Start of DATA TO USE

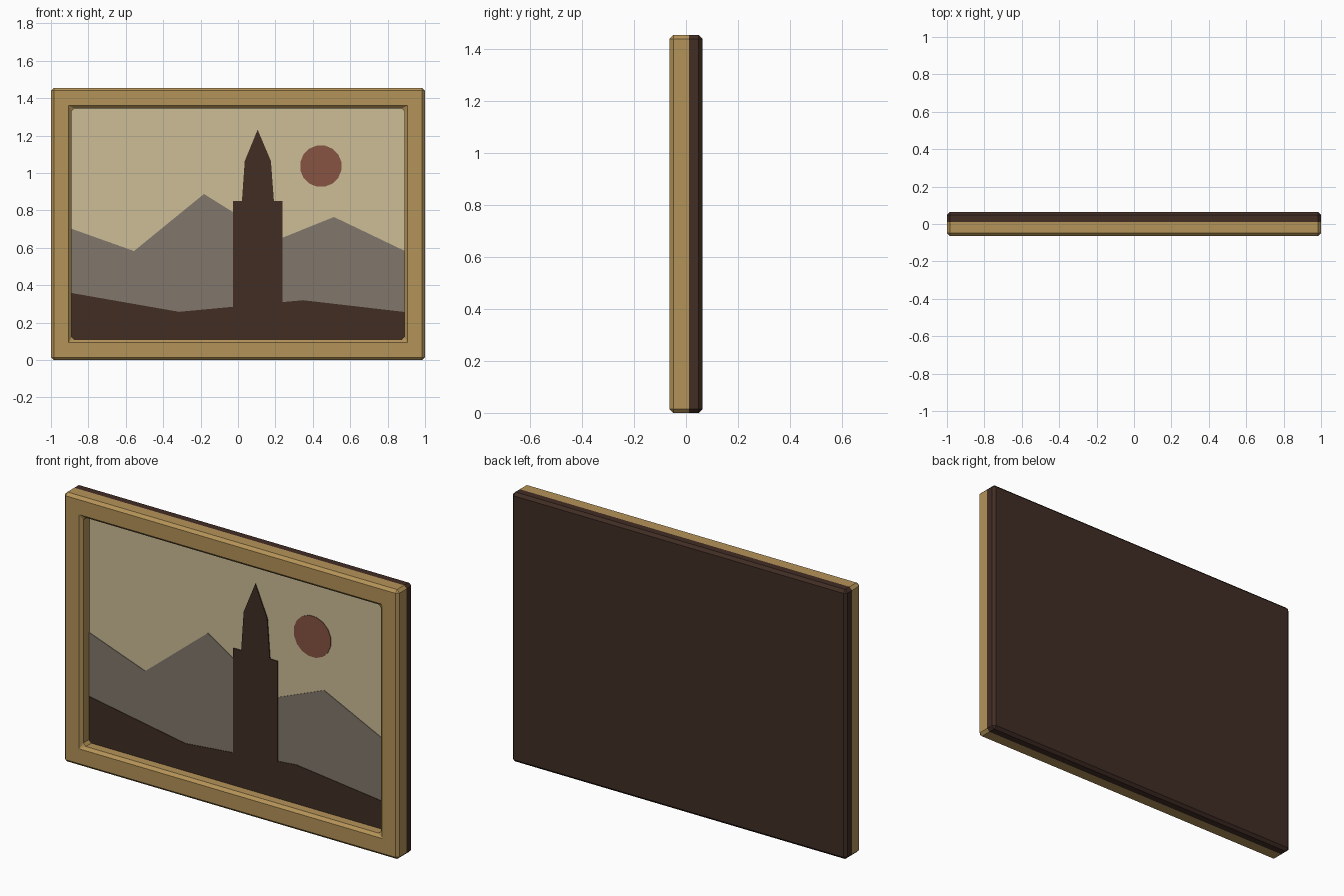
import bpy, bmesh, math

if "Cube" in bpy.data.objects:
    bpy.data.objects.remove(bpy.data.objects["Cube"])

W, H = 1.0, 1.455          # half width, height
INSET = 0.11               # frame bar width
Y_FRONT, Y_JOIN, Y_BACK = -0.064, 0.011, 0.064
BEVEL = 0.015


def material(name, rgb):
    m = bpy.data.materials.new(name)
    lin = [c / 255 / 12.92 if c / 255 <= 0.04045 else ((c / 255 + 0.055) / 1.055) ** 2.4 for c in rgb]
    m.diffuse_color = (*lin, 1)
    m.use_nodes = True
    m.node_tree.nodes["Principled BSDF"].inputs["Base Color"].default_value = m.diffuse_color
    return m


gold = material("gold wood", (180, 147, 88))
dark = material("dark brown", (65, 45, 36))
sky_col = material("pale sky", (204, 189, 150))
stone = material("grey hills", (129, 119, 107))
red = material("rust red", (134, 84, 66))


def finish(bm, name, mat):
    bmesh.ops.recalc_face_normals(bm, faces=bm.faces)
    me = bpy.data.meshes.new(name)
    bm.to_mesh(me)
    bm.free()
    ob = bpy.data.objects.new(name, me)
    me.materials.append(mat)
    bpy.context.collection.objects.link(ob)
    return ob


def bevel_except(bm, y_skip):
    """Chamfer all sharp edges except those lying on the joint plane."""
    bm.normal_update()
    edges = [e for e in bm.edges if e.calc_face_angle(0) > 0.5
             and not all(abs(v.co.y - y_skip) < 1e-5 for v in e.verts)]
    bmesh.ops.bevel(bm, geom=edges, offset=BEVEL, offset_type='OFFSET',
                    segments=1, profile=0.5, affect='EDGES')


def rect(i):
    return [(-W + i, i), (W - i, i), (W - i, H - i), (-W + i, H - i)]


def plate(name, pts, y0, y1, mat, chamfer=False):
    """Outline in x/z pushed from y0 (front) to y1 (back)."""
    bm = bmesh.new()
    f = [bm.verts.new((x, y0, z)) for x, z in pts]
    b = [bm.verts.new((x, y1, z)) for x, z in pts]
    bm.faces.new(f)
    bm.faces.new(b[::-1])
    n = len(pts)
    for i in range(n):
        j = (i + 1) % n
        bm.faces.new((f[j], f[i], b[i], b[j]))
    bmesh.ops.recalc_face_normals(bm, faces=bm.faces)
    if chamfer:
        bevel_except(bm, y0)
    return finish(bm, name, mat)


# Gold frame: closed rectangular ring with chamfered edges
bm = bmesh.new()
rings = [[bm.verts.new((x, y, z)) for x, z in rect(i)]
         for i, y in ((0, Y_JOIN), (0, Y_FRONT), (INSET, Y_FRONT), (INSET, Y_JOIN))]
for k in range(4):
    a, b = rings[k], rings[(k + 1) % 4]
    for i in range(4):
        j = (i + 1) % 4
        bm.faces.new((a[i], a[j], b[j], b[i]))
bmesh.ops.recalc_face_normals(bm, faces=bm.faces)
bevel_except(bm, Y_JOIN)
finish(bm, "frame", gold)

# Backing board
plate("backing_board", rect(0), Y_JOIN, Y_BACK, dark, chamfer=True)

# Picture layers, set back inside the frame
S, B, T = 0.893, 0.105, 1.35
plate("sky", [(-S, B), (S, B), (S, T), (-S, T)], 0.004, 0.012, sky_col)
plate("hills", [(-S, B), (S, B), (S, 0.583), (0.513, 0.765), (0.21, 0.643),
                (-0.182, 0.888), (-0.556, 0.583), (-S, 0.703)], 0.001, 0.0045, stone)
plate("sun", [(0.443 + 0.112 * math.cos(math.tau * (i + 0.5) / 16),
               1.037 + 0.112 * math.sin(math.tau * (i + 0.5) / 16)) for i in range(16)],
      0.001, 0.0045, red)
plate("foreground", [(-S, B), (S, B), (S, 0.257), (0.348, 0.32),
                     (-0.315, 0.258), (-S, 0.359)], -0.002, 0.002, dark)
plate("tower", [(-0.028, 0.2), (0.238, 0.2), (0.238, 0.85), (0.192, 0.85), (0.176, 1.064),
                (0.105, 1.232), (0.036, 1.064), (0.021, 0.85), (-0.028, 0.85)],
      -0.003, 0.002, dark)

End of DATA TO USE

Return the complete material exactly as it appears, without images.

import bpy, bmesh, math

if "Cube" in bpy.data.objects:
    bpy.data.objects.remove(bpy.data.objects["Cube"])

W, H = 1.0, 1.455          # half width, height
INSET = 0.11               # frame bar width
Y_FRONT, Y_JOIN, Y_BACK = -0.064, 0.011, 0.064
BEVEL = 0.015


def material(name, rgb):
    m = bpy.data.materials.new(name)
    lin = [c / 255 / 12.92 if c / 255 <= 0.04045 else ((c / 255 + 0.055) / 1.055) ** 2.4 for c in rgb]
    m.diffuse_color = (*lin, 1)
    m.use_nodes = True
    m.node_tree.nodes["Principled BSDF"].inputs["Base Color"].default_value = m.diffuse_color
    return m


gold = material("gold wood", (180, 147, 88))
dark = material("dark brown", (65, 45, 36))
sky_col = material("pale sky", (204, 189, 150))
stone = material("grey hills", (129, 119, 107))
red = material("rust red", (134, 84, 66))


def finish(bm, name, mat):
    bmesh.ops.recalc_face_normals(bm, faces=bm.faces)
    me = bpy.data.meshes.new(name)
    bm.to_mesh(me)
    bm.free()
    ob = bpy.data.objects.new(name, me)
    me.materials.append(mat)
    bpy.context.collection.objects.link(ob)
    return ob


def bevel_except(bm, y_skip):
    """Chamfer all sharp edges except those lying on the joint plane."""
    bm.normal_update()
    edges = [e for e in bm.edges if e.calc_face_angle(0) > 0.5
             and not all(abs(v.co.y - y_skip) < 1e-5 for v in e.verts)]
    bmesh.ops.bevel(bm, geom=edges, offset=BEVEL, offset_type='OFFSET',
                    segments=1, profile=0.5, affect='EDGES')


def rect(i):
    return [(-W + i, i), (W - i, i), (W - i, H - i), (-W + i, H - i)]


def plate(name, pts, y0, y1, mat, chamfer=False):
    """Outline in x/z pushed from y0 (front) to y1 (back)."""
    bm = bmesh.new()
    f = [bm.verts.new((x, y0, z)) for x, z in pts]
    b = [bm.verts.new((x, y1, z)) for x, z in pts]
    bm.faces.new(f)
    bm.faces.new(b[::-1])
    n = len(pts)
    for i in range(n):
        j = (i + 1) % n
        bm.faces.new((f[j], f[i], b[i], b[j]))
    bmesh.ops.recalc_face_normals(bm, faces=bm.faces)
    if chamfer:
        bevel_except(bm, y0)
    return finish(bm, name, mat)


# Gold frame: closed rectangular ring with chamfered edges
bm = bmesh.new()
rings = [[bm.verts.new((x, y, z)) for x, z in rect(i)]
         for i, y in ((0, Y_JOIN), (0, Y_FRONT), (INSET, Y_FRONT), (INSET, Y_JOIN))]
for k in range(4):
    a, b = rings[k], rings[(k + 1) % 4]
    for i in range(4):
        j = (i + 1) % 4
        bm.faces.new((a[i], a[j], b[j], b[i]))
bmesh.ops.recalc_face_normals(bm, faces=bm.faces)
bevel_except(bm, Y_JOIN)
finish(bm, "frame", gold)

# Backing board
plate("backing_board", rect(0), Y_JOIN, Y_BACK, dark, chamfer=True)

# Picture layers, set back inside the frame
S, B, T = 0.893, 0.105, 1.35
plate("sky", [(-S, B), (S, B), (S, T), (-S, T)], 0.004, 0.012, sky_col)
plate("hills", [(-S, B), (S, B), (S, 0.583), (0.513, 0.765), (0.21, 0.643),
                (-0.182, 0.888), (-0.556, 0.583), (-S, 0.703)], 0.001, 0.0045, stone)
plate("sun", [(0.443 + 0.112 * math.cos(math.tau * (i + 0.5) / 16),
               1.037 + 0.112 * math.sin(math.tau * (i + 0.5) / 16)) for i in range(16)],
      0.001, 0.0045, red)
plate("foreground", [(-S, B), (S, B), (S, 0.257), (0.348, 0.32),
                     (-0.315, 0.258), (-S, 0.359)], -0.002, 0.002, dark)
plate("tower", [(-0.028, 0.2), (0.238, 0.2), (0.238, 0.85), (0.192, 0.85), (0.176, 1.064),
                (0.105, 1.232), (0.036, 1.064), (0.021, 0.85), (-0.028, 0.85)],
      -0.003, 0.002, dark)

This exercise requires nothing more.